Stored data

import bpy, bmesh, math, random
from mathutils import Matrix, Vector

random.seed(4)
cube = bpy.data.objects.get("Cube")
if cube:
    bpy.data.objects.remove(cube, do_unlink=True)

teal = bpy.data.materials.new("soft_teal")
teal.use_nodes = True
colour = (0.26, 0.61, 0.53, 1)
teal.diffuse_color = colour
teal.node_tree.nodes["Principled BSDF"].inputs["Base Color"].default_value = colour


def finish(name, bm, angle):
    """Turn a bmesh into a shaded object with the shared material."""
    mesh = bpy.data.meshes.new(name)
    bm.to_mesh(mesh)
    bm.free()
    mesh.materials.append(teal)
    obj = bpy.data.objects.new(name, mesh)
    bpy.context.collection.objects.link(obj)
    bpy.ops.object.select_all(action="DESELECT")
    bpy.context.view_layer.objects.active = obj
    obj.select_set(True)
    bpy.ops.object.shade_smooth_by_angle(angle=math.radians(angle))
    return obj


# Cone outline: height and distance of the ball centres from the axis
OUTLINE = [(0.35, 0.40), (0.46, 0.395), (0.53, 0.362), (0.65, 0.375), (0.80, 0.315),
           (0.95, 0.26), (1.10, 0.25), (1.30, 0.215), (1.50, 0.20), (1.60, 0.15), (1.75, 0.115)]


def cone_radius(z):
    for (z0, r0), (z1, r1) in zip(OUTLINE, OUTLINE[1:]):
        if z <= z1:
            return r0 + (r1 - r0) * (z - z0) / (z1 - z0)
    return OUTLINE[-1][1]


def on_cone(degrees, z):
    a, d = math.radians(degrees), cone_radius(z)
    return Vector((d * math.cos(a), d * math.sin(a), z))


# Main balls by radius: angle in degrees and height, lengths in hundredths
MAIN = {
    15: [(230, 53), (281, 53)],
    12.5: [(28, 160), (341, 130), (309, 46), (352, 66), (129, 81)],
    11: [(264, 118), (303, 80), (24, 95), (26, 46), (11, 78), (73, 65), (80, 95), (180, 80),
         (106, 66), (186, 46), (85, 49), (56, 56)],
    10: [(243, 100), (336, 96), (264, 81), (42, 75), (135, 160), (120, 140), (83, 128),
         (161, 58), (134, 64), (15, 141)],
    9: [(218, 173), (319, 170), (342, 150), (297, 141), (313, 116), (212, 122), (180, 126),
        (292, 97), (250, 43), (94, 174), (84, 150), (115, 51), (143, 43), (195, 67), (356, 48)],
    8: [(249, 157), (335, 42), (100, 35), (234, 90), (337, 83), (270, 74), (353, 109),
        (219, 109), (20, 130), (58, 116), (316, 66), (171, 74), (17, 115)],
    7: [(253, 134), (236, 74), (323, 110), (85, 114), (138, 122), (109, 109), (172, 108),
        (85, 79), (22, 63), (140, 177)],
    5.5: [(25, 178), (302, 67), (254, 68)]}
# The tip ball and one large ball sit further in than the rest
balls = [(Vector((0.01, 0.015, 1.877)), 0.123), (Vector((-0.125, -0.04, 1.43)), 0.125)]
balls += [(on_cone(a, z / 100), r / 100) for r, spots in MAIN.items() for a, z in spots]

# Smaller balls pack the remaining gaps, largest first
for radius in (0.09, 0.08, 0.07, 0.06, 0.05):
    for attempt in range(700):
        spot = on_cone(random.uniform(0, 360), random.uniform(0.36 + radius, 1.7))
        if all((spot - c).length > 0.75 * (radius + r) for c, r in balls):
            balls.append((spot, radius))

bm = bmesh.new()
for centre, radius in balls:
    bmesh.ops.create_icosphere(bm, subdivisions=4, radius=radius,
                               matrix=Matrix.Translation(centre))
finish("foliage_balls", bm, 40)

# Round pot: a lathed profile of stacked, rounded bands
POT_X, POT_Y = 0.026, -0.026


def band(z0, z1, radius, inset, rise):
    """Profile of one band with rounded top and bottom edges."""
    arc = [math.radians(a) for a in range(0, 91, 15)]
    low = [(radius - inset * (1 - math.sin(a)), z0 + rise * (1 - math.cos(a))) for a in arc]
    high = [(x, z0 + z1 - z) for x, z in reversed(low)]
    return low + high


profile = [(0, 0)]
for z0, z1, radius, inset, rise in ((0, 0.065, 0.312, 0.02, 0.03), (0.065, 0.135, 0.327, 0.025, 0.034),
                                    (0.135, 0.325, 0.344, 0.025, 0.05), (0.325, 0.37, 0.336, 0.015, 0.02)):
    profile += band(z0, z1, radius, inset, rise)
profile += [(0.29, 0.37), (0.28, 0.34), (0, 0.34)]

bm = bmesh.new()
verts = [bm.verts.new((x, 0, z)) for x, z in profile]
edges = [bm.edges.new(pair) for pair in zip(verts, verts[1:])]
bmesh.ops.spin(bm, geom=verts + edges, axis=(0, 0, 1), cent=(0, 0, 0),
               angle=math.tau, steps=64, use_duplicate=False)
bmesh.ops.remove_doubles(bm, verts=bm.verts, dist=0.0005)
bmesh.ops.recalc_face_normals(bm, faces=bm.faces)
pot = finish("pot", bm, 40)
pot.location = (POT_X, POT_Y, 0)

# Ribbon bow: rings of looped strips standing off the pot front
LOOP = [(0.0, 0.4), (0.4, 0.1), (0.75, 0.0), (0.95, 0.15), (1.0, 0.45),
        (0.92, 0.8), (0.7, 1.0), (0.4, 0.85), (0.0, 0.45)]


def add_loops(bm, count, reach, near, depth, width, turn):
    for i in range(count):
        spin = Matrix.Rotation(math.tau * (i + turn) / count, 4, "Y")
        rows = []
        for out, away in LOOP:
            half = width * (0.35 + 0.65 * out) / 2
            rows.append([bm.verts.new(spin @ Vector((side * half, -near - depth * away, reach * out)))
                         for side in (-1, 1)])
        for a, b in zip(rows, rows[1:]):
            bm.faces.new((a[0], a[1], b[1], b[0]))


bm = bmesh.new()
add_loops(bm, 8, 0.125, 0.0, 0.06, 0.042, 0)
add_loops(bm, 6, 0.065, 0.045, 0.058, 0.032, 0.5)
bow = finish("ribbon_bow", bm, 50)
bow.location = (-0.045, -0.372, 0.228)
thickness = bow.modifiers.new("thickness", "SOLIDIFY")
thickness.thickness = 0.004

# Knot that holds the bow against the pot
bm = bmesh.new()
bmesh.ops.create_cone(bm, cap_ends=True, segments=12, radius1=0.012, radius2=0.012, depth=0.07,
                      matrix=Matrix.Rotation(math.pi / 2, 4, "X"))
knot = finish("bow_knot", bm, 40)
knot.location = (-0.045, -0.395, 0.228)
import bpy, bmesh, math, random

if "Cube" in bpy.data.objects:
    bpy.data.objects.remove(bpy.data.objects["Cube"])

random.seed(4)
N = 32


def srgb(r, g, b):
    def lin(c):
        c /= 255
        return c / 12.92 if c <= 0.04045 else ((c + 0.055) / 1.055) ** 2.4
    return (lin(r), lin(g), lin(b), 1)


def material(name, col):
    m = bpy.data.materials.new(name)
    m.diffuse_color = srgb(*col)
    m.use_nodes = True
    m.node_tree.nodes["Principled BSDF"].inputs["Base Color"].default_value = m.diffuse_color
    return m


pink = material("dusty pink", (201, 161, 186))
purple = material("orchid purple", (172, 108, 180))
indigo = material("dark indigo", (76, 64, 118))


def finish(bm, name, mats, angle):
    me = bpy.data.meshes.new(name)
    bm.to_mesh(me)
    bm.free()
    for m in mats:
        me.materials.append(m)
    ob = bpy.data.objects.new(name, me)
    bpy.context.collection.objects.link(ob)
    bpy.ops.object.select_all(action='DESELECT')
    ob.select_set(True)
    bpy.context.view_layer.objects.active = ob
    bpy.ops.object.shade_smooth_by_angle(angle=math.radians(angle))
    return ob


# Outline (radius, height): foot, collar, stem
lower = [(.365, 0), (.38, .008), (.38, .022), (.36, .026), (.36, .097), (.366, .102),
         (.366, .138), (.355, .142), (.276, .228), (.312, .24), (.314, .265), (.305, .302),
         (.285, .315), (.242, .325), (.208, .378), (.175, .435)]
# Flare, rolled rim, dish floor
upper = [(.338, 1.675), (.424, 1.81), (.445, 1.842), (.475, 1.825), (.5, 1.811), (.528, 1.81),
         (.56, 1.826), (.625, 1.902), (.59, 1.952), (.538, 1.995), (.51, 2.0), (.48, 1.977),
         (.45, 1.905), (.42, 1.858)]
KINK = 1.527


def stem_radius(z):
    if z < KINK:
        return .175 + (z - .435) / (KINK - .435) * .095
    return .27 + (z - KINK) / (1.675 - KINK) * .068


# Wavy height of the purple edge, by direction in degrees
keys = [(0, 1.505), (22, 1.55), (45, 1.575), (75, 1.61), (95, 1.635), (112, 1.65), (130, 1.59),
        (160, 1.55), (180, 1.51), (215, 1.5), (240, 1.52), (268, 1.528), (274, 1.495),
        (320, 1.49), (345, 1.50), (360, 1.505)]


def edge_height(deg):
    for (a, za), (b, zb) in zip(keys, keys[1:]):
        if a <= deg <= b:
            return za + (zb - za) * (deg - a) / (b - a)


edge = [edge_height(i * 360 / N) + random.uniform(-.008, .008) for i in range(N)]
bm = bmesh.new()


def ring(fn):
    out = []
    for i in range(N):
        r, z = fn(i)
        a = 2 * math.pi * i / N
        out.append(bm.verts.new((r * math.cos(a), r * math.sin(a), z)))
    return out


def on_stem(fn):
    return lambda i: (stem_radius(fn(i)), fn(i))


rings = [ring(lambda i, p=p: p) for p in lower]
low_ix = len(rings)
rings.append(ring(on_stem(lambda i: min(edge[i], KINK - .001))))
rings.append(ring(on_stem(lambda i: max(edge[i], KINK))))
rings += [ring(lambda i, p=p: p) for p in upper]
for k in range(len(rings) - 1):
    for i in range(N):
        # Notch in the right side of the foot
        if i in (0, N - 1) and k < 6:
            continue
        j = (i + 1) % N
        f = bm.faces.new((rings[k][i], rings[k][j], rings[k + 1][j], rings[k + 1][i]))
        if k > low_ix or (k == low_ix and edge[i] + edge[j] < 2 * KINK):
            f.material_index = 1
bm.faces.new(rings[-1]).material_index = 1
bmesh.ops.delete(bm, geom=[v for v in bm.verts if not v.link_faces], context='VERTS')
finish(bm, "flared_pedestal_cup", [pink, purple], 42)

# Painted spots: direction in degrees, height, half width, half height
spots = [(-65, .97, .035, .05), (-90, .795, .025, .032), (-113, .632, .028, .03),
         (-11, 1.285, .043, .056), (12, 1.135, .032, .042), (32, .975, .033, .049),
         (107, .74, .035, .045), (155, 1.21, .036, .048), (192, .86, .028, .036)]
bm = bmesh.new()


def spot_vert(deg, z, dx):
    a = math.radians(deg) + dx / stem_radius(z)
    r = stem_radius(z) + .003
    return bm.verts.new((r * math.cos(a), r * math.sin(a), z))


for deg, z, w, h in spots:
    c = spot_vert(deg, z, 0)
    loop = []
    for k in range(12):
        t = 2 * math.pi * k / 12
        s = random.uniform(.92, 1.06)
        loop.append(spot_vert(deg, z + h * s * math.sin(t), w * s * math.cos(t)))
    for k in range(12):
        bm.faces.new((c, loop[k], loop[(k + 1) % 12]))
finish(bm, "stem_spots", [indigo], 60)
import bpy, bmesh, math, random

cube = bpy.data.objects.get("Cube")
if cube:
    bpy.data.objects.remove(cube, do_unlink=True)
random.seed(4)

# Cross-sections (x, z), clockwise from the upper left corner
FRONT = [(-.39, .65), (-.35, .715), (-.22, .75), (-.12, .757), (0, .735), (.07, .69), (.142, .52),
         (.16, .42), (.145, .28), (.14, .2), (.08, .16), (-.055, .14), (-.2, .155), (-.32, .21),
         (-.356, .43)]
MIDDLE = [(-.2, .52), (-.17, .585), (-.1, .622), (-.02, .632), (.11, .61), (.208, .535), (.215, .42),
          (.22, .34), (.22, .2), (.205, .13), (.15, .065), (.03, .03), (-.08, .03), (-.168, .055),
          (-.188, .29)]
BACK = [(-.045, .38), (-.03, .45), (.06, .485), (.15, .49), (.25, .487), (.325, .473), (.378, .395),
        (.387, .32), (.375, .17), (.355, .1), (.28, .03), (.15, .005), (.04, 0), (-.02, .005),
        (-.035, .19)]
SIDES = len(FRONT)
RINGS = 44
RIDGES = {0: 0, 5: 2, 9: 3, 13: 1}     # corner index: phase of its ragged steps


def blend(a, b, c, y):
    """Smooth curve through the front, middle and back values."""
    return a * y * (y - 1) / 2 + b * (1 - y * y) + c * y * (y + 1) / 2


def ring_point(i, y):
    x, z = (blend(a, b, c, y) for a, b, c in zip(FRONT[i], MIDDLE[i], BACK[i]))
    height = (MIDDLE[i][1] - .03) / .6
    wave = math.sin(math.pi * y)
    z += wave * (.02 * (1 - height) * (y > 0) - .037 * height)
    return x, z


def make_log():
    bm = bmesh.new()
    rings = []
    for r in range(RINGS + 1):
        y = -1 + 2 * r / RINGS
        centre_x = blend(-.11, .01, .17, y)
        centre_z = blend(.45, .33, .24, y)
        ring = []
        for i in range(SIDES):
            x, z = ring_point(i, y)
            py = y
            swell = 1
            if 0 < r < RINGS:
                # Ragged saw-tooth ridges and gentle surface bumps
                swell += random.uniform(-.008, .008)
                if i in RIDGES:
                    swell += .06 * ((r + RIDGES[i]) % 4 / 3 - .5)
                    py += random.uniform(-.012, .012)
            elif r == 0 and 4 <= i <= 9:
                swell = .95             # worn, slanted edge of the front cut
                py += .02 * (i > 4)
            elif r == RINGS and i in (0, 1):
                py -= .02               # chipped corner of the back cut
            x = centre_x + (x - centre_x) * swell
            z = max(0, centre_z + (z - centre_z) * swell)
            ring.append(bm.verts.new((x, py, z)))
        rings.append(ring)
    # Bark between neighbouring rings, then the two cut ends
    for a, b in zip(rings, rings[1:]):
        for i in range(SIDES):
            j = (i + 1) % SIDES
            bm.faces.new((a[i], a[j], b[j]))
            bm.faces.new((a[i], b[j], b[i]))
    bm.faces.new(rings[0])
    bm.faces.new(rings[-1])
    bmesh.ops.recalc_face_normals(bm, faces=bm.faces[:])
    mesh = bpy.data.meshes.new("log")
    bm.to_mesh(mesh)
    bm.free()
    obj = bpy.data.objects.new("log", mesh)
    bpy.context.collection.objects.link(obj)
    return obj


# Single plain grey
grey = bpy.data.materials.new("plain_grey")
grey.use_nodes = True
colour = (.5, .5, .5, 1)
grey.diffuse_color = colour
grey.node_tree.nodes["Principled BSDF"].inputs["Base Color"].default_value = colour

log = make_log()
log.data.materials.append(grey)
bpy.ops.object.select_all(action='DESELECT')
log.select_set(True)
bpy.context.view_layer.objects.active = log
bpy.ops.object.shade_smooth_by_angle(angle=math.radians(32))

YOUR ASSIGNMENT | Scan the lines above for "mesh = bpy.data.meshes.new(name)" and for "for (z0, r0), (z1, r1)". Repeat exactly the line holding each of them and every line in between.

ANSWER AREA |
    mesh = bpy.data.meshes.new(name)
    bm.to_mesh(mesh)
    bm.free()
    mesh.materials.append(teal)
    obj = bpy.data.objects.new(name, mesh)
    bpy.context.collection.objects.link(obj)
    bpy.ops.object.select_all(action="DESELECT")
    bpy.context.view_layer.objects.active = obj
    obj.select_set(True)
    bpy.ops.object.shade_smooth_by_angle(angle=math.radians(angle))
    return obj


# Cone outline: height and distance of the ball centres from the axis
OUTLINE = [(0.35, 0.40), (0.46, 0.395), (0.53, 0.362), (0.65, 0.375), (0.80, 0.315),
           (0.95, 0.26), (1.10, 0.25), (1.30, 0.215), (1.50, 0.20), (1.60, 0.15), (1.75, 0.115)]


def cone_radius(z):
    for (z0, r0), (z1, r1) in zip(OUTLINE, OUTLINE[1:]):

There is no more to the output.